Segment Start: AVAILABLE RECORDS
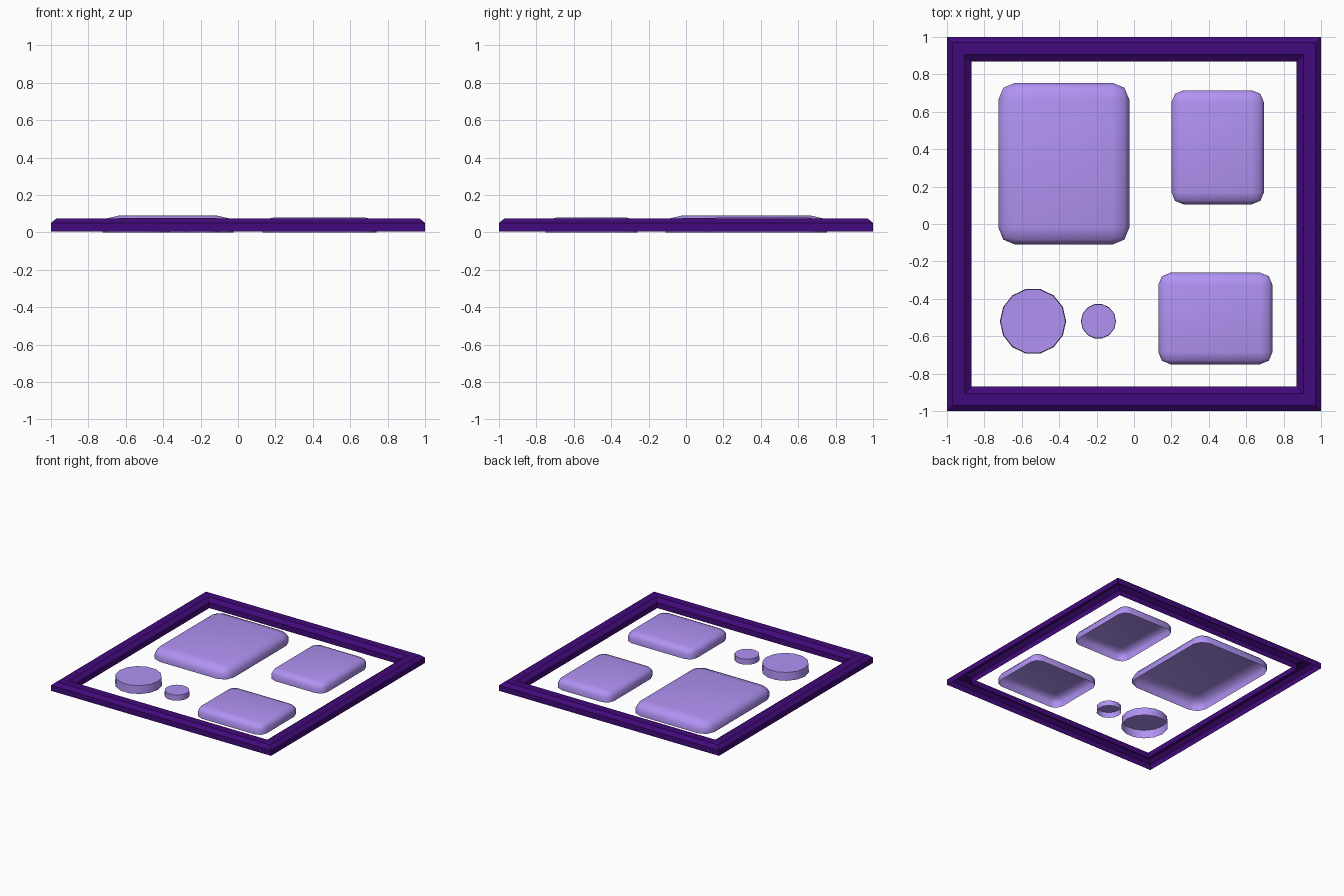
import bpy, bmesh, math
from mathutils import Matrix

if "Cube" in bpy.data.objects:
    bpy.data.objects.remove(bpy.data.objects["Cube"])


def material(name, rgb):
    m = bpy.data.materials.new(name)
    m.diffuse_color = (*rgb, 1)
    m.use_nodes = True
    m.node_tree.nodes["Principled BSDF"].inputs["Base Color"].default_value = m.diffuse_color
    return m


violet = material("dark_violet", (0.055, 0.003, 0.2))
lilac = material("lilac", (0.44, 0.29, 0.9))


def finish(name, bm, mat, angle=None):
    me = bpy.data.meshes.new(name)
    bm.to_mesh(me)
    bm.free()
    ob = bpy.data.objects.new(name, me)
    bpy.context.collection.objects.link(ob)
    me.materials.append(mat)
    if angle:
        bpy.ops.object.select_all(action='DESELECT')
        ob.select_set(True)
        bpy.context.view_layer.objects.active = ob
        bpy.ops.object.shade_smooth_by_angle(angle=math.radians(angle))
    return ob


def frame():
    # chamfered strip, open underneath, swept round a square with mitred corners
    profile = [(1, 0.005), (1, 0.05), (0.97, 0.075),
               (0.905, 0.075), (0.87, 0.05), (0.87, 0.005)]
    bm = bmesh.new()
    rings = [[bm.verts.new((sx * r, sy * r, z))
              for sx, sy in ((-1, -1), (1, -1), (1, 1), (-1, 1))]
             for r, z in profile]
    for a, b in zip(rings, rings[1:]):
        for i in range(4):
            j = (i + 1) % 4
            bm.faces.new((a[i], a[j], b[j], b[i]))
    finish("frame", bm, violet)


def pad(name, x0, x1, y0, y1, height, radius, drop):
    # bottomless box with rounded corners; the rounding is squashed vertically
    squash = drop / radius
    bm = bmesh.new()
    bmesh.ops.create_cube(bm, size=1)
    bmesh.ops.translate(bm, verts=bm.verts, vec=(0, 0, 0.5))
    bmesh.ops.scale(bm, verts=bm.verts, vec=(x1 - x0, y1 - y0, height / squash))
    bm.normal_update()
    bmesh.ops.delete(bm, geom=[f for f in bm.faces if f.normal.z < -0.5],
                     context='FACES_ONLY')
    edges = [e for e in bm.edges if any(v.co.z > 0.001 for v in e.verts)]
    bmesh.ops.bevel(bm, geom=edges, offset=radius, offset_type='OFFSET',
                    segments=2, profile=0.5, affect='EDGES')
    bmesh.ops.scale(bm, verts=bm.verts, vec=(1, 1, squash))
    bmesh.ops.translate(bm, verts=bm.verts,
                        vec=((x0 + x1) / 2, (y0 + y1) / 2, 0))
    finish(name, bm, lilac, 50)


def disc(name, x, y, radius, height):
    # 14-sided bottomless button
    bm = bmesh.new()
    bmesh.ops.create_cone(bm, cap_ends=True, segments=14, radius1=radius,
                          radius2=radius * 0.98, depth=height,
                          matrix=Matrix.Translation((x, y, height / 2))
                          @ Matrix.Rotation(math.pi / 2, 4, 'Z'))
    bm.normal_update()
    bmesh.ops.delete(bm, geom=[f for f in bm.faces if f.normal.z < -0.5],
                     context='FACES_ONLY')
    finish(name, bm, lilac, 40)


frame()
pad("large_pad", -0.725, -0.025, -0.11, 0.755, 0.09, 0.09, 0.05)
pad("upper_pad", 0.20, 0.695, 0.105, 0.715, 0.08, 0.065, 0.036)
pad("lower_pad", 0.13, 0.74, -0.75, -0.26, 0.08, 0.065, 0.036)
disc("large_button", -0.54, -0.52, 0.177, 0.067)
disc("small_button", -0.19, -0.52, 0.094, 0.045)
Segment End: AVAILABLE RECORDS
Your task is to restate word for word the lines from the top of the data to the line containing "bpy.context.view_layer.objects.active = ob", both ends included, with every picture left out.

import bpy, bmesh, math
from mathutils import Matrix

if "Cube" in bpy.data.objects:
    bpy.data.objects.remove(bpy.data.objects["Cube"])


def material(name, rgb):
    m = bpy.data.materials.new(name)
    m.diffuse_color = (*rgb, 1)
    m.use_nodes = True
    m.node_tree.nodes["Principled BSDF"].inputs["Base Color"].default_value = m.diffuse_color
    return m


violet = material("dark_violet", (0.055, 0.003, 0.2))
lilac = material("lilac", (0.44, 0.29, 0.9))


def finish(name, bm, mat, angle=None):
    me = bpy.data.meshes.new(name)
    bm.to_mesh(me)
    bm.free()
    ob = bpy.data.objects.new(name, me)
    bpy.context.collection.objects.link(ob)
    me.materials.append(mat)
    if angle:
        bpy.ops.object.select_all(action='DESELECT')
        ob.select_set(True)
        bpy.context.view_layer.objects.active = ob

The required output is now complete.